Evidence is accumulating of an extensive bidirectional relationship between the gut microbiome and the brain. This interaction has important implications for brain health. The gut and microbiota modulate brain pathways that, in turn, influence gastrointestinal functioning, as well as the composition and functioning of the enteric microbiome. This complex interaction is referred to as the microbiota-gut-brain axis. Our study aims to investigate whether deposition of amyloid beta plaques in the brain can be modulated by changing the microbiota-gut-brain axis.
Microorganisms of the human gastrointestinal tract are collectively referred to as the gut microbiota or microbiome. More than a century ago, Nobel laureate Elie Metchnikoff first proposed manipulation of the gut microbiome as a possible treatment for neurological disorders. However, only recently have procedures emerged that allow the microbiome to be reproducibly changed in ways that provide reliable and specific benefits for patients with neurological disease.
Among the most successful approaches has been fecal transplantation. In fecal transplantation, the gut microbiota from healthy subjects is transferred to patients suffering disease. Our own studies, and recent findings reported by other laboratories, suggest cerebral amyloid deposition, the hallmark pathology for Alzheimer’s disease (AD), may be among the brain pathologies linked to gut microbiota. In this study, we propose to extend our study of the connection between AD amyloidosis and the gut microbiome. Previously, we have shown the gut microbiome of genetically modified AD mice is shifted toward abnormal bacterial species linked to health disorders. In this study, we propose to extend our investigations and test whether fecal transplants that replace abnormal amyloid-associated gut microbiota with the microbiome of normal mice can reduce AD amyloidosis.
Our study will use humanized AD mice that recapitulate mechanisms that normally regulate amyloid generation in humans. In previous AD mouse models, amyloid-generating pathways are artificially maintained at abnormally high levels. We also will investigate whether gut microbial metabolic products known to travel to
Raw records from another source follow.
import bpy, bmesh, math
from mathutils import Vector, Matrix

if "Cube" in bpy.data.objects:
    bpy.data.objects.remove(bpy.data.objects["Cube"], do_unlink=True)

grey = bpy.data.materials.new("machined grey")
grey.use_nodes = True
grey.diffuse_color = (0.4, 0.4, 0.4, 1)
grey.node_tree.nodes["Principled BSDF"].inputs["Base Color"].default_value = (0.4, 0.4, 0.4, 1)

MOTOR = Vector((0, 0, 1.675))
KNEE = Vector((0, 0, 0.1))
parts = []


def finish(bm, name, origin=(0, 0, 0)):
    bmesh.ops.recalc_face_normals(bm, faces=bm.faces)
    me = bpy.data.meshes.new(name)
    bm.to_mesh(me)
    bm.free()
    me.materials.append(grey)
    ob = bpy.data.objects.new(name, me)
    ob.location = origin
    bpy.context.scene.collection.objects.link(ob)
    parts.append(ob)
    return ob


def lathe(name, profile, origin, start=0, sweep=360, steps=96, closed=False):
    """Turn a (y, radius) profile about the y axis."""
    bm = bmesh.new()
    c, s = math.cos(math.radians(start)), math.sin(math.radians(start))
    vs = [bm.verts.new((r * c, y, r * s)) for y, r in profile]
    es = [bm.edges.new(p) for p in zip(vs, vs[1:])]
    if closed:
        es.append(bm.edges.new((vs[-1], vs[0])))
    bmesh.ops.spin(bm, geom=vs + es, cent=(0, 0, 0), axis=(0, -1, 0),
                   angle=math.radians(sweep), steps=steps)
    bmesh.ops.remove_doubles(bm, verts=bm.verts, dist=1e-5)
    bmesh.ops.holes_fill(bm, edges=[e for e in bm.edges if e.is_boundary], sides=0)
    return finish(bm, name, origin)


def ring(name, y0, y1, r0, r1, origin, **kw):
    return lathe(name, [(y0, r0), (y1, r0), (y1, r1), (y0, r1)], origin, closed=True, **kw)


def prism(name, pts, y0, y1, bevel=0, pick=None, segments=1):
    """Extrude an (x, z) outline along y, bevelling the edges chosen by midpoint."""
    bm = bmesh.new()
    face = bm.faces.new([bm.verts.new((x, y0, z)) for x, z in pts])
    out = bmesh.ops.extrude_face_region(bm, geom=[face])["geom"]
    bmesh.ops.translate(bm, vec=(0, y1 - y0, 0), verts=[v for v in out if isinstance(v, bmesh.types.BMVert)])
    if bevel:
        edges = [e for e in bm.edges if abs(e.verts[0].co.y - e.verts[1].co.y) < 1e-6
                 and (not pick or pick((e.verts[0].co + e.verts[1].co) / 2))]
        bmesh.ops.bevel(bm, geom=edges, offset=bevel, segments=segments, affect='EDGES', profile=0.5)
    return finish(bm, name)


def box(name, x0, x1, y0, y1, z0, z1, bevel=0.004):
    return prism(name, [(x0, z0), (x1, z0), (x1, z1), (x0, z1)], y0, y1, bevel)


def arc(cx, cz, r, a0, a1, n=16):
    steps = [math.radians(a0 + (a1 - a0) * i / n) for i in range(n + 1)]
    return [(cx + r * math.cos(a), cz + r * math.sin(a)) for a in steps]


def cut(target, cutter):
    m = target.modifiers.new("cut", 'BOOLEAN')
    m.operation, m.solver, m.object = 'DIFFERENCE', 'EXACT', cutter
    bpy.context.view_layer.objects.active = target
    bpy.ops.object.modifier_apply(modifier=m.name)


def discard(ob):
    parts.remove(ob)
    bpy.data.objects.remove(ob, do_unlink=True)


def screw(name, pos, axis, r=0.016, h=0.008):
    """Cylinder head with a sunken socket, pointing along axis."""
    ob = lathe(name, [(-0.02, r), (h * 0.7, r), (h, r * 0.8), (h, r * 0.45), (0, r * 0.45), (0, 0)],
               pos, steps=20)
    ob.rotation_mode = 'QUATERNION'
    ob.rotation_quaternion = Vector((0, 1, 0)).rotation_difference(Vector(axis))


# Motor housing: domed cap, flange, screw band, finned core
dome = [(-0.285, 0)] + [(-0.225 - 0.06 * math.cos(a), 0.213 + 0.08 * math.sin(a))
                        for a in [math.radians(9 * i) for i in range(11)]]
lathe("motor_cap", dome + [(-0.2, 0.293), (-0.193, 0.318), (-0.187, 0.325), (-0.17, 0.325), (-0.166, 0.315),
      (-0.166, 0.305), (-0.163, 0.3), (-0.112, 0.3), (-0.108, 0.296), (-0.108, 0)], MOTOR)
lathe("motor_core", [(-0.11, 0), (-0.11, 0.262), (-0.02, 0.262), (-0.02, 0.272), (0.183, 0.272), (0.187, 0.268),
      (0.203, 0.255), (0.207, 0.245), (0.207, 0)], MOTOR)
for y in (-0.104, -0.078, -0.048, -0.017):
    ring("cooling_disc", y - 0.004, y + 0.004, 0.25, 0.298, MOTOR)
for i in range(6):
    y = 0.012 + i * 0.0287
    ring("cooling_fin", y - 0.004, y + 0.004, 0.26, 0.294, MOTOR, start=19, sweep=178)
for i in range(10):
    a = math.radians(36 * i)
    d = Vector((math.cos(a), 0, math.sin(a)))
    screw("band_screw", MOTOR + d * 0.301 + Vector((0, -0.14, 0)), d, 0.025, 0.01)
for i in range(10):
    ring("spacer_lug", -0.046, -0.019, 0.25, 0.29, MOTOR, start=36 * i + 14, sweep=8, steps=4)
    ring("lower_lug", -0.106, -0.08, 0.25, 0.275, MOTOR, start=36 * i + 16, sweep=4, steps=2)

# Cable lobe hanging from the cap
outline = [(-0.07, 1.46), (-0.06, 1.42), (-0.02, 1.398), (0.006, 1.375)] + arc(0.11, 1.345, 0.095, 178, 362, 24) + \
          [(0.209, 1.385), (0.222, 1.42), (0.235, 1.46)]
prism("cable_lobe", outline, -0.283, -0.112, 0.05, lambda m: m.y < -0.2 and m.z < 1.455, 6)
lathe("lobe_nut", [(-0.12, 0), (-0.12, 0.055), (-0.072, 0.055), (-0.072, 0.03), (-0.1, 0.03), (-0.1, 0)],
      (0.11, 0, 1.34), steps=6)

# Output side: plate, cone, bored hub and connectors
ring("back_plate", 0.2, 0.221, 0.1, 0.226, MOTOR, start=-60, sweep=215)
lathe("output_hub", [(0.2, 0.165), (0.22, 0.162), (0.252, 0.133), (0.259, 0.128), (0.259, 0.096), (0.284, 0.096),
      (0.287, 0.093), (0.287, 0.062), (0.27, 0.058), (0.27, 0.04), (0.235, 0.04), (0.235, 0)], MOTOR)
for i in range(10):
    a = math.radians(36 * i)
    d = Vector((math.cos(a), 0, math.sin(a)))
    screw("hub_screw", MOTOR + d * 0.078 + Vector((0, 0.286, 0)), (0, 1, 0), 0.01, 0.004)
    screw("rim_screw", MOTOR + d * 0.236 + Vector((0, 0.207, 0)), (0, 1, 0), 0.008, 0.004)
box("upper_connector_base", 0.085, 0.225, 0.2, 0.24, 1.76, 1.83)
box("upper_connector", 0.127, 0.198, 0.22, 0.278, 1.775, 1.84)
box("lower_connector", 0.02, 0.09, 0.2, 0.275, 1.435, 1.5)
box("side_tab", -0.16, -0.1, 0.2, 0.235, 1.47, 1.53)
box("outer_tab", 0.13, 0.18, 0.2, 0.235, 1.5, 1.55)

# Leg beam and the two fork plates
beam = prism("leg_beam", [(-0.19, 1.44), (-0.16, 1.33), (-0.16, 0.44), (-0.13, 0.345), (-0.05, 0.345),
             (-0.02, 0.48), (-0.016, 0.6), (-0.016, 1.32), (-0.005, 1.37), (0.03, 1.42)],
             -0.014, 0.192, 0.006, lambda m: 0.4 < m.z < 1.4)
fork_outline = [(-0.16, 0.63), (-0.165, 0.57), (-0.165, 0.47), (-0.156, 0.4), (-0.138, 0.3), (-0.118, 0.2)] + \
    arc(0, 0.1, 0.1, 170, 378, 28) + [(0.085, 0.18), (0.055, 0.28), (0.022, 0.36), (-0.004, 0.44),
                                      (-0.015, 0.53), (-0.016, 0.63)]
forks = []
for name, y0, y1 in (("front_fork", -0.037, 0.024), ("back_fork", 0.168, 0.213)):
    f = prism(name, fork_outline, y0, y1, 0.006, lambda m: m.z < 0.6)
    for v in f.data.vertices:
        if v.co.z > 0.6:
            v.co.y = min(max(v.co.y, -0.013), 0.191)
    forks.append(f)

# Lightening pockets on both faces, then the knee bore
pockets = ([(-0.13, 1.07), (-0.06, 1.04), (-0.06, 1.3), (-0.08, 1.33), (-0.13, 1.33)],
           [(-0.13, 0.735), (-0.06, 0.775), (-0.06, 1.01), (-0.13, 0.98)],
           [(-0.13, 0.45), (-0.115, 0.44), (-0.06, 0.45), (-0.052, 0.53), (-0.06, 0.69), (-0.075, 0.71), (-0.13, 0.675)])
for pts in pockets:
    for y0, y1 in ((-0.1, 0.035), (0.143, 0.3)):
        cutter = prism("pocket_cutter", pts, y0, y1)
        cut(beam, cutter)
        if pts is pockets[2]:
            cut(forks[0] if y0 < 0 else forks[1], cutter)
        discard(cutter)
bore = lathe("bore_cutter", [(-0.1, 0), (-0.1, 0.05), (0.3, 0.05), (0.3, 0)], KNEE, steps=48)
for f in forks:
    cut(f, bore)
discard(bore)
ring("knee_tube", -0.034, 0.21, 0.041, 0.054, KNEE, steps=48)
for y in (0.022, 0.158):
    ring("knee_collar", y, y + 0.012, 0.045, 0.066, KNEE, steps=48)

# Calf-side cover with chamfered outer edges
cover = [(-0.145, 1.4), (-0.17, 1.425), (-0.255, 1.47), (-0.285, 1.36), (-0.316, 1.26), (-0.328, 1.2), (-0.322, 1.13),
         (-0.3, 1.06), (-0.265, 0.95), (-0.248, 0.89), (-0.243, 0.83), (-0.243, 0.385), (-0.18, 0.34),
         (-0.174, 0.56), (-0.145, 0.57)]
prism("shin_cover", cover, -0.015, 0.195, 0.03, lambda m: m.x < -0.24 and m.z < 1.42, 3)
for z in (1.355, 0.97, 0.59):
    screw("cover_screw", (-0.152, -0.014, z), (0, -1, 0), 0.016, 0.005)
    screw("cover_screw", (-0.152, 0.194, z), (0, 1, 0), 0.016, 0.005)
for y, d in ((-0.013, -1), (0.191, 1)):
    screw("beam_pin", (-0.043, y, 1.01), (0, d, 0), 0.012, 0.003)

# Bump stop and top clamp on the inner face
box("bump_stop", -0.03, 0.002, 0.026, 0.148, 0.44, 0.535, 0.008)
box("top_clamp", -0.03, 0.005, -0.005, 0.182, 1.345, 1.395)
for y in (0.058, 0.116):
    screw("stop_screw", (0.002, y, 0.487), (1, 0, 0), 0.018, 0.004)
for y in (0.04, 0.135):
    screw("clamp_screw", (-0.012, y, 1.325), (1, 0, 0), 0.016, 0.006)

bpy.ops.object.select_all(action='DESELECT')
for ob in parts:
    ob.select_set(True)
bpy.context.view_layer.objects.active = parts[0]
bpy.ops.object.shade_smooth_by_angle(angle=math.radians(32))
the brain are responsible for modulating amyloidosis. Confirmation that gut microbiome manipulation may be able to delay the onset of AD amyloid pathology would be a major advance for the field. Moreover, it would open the possibility of adapting existing approved medical procedures for the treatment, and possible diagnosis, of AD. To that end, we hope to include experiments to screen ingestible agents that could be helpful in slowing cerebral deposition of harmful amyloid.